Arguments against the Reform
Those against the amendment argue that requiring the judges to specific how the VIS have been incorporated in a judgment will only lead to an increment in the severity of sentencing based on the emotional state of the victims as well as their exaggerated claims of harm. Bandes (2016) states that VIS consists of emotionally charged testimonies that would divert the attention of the court from the responsibility of the defendant to the crime to focusing on the character and identity of the victim. Moreover, Johnson and Morgan (2008, p.128) reject the amendment by stating that the triers of fact should not be influenced by the VIS to base their sentencing decisions on the emotions of the victims as opposed to the facts of the case. As such, those against the amendment recommend that the VIS should not be used as evidence but rather should only serve as context; consequently, the judges should not be coerced into incorporating them in sentencing.
Some critics of the amendment have argued that the sentencing process should only be based on the facts of the case and not on the need for judges to satisfy the needs of the victim. For instance, Flatman and Bagaric (2001, p.243) assert that when judges demonstrate that they have considered the needs of the victim; based on the VIS, then there is a higher likelihood of the victims having a heightened fear of reprisals from the offender’s family and associates, which then makes the amendment counterproductive. Similarly, Erez (2000, p.167) argue that such an amendment overemphasizes the victim’s harm as opposed to offender culpability and thus, violates the traditional principles of sentencing that do not penalize the offenders for unseen events and results. These arguments have been set forth to make sure that the amendments are not passed into law as they present an injustice to the defendant. However, the benefits that the amendments present to the victim and the justice system are much more than any potential adversities; thus, the amendment is desirable and appropriate.
Bande, S 2016. What Are Victim-Impact Statements For? The Atlantic. https://www.theatlantic.com/politics/archive/2016/07/what-are-victim-impact-statements-for/492443/
Clark, H 2010. ‘What Is the Justice System Willing to Offer?’: Understanding Sexual Assault Victim/Survivors’ Criminal Justice Needs. Family Matters, (85), p.28.
Doak, J 2005. Victims’ rights in criminal trials: prospects for participation. Journal of Law and Society, 32(2), pp.294-316.
Erez, E 2000. “Integrating A Victim Perspective in Criminal Justice Through Victim Impact Statements.” Chapter 8 In Integrating A Victim Perspective in Criminal Justice; International Debates.
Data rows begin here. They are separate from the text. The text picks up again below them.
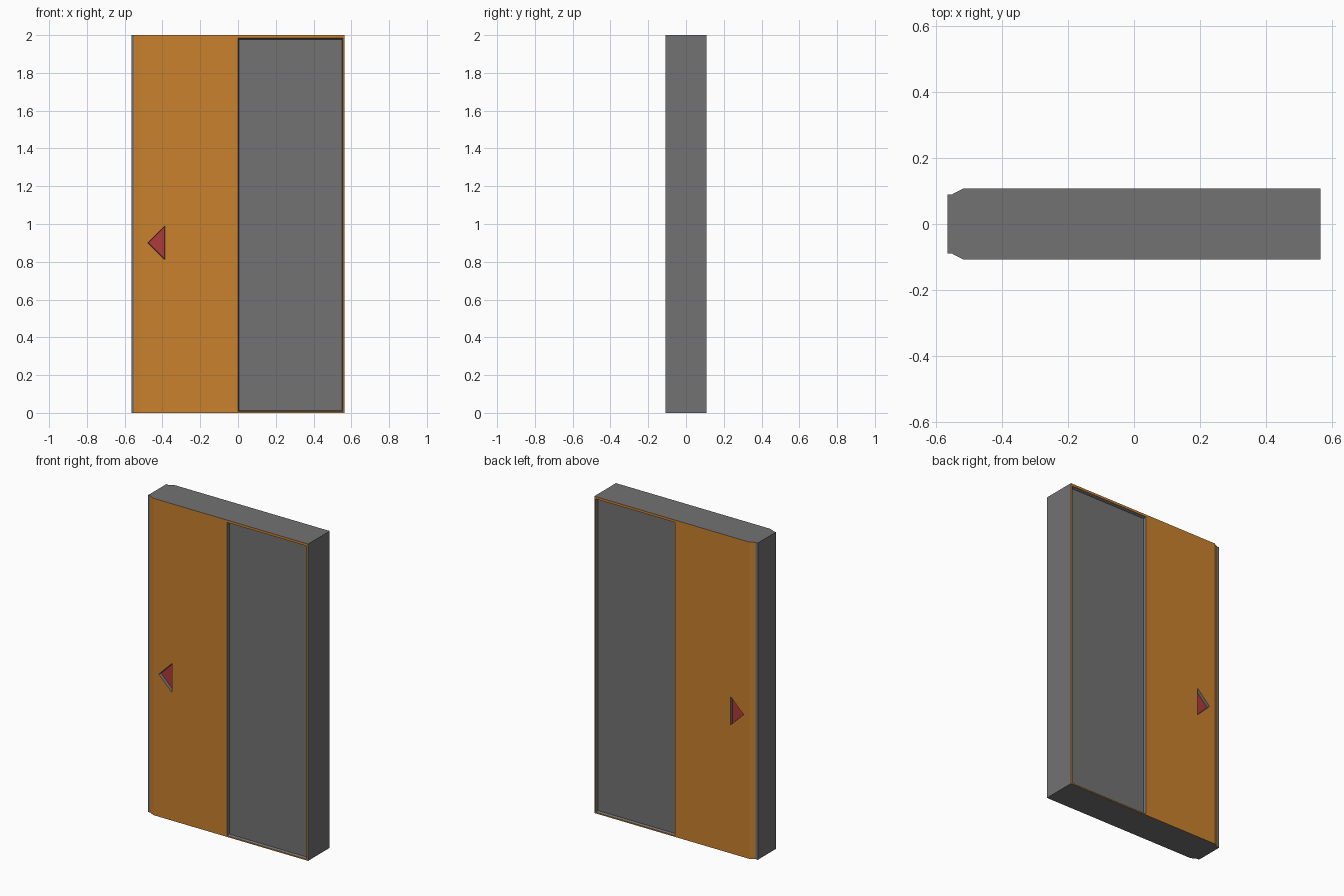
import bpy, bmesh

if "Cube" in bpy.data.objects:
    bpy.data.objects.remove(bpy.data.objects["Cube"])


def material(name, color):
    m = bpy.data.materials.new(name)
    m.diffuse_color = (*color, 1)
    m.use_nodes = True
    m.node_tree.nodes["Principled BSDF"].inputs["Base Color"].default_value = m.diffuse_color
    return m


GREY = material("grey metal", (0.17, 0.17, 0.17))
ORANGE = material("orange paint", (0.58, 0.22, 0.027))
RED = material("red handle", (0.43, 0.042, 0.045))
HALF_DEPTH = 0.108


def loft(bm, ring_a, ring_b):
    """Closed solid between two matching rings of points."""
    a = [bm.verts.new(p) for p in ring_a]
    b = [bm.verts.new(p) for p in ring_b]
    bm.faces.new(a)
    bm.faces.new(b[::-1])
    n = len(a)
    for i in range(n):
        bm.faces.new((a[i], b[i], b[(i + 1) % n], a[(i + 1) % n]))


def finish(name, bm, mats, rule):
    bmesh.ops.recalc_face_normals(bm, faces=bm.faces[:])
    for f in bm.faces:
        f.material_index = rule(f)
    mesh = bpy.data.meshes.new(name)
    bm.to_mesh(mesh)
    bm.free()
    for m in mats:
        mesh.materials.append(m)
    ob = bpy.data.objects.new(name, mesh)
    bpy.context.collection.objects.link(ob)
    return ob


# Door leaf: plan profile with a chamfered closing edge, extruded upwards
half = [(0.565, HALF_DEPTH), (-0.515, HALF_DEPTH), (-0.55, 0.09), (-0.565, 0.09)]
plan = half + [(x, -y) for x, y in reversed(half)]
bm = bmesh.new()
loft(bm, [(x, y, 0) for x, y in plan], [(x, y, 2) for x, y in plan])
door = finish("sliding_door_leaf", bm, [GREY, ORANGE],
              lambda f: int(abs(f.normal.y) > 0.5 and f.calc_center_median().x > -0.555))


def recess(name, outline, inner, depth, floor):
    """Cut a slightly tapered recess into the front and the back."""
    bm = bmesh.new()
    for side in (-1, 1):
        outer = [(2 * x - u, 2 * z - w) for (x, z), (u, w) in zip(outline, inner)]
        loft(bm, [(x, side * (HALF_DEPTH + depth), z) for x, z in outer],
             [(x, side * (HALF_DEPTH - depth), z) for x, z in inner])
    cutter = finish(name, bm, [GREY, floor], lambda f: int(abs(f.normal.y) > 0.95))
    cutter.hide_render = True
    mod = door.modifiers.new(name, 'BOOLEAN')
    mod.operation = 'DIFFERENCE'
    mod.solver = 'EXACT'
    mod.material_mode = 'TRANSFER'
    mod.object = cutter
    bpy.context.view_layer.objects.active = door
    bpy.ops.object.modifier_apply(modifier=name)
    bpy.data.objects.remove(cutter)


def rect(x0, x1, z0, z1):
    return [(x0, z0), (x1, z0), (x1, z1), (x0, z1)]


# Tall recessed panel
recess("panel_recess", rect(0.0, 0.555, 0.008, 1.985),
       rect(0.004, 0.55, 0.013, 1.978), 0.016, GREY)
# Triangular handle
recess("handle_recess", [(-0.478, 0.9), (-0.387, 0.81), (-0.387, 0.99)],
       [(-0.474, 0.9), (-0.389, 0.815), (-0.389, 0.985)], 0.018, RED)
Ashgate, pp. 165-184.
Flatman, G. and Bagaric, M 2001. “The Victim and The Prosecutor: The Relevance of Victims in Prosecution Decision Making.” Deakin L. Rev., 6, p.238.
Flynn, A 2011. Bargaining with justice: Victims, plea bargaining and the Victims’ Charter Act 2006 (Vic). Monash UL Rev., 37, p.73.
Iliadis, M. and Flynn, A 2018. “Providing a check on prosecutorial decision-making: An analysis of the victims’ right to review reform.” The British Journal of Criminology, 58(3), pp.550-568.
Johnson, I. M., & Morgan, E. F. (2008). Victim Impact Statements–Fairness to Defendants? In Controversies in victimology (pp. 127-144). Routledge.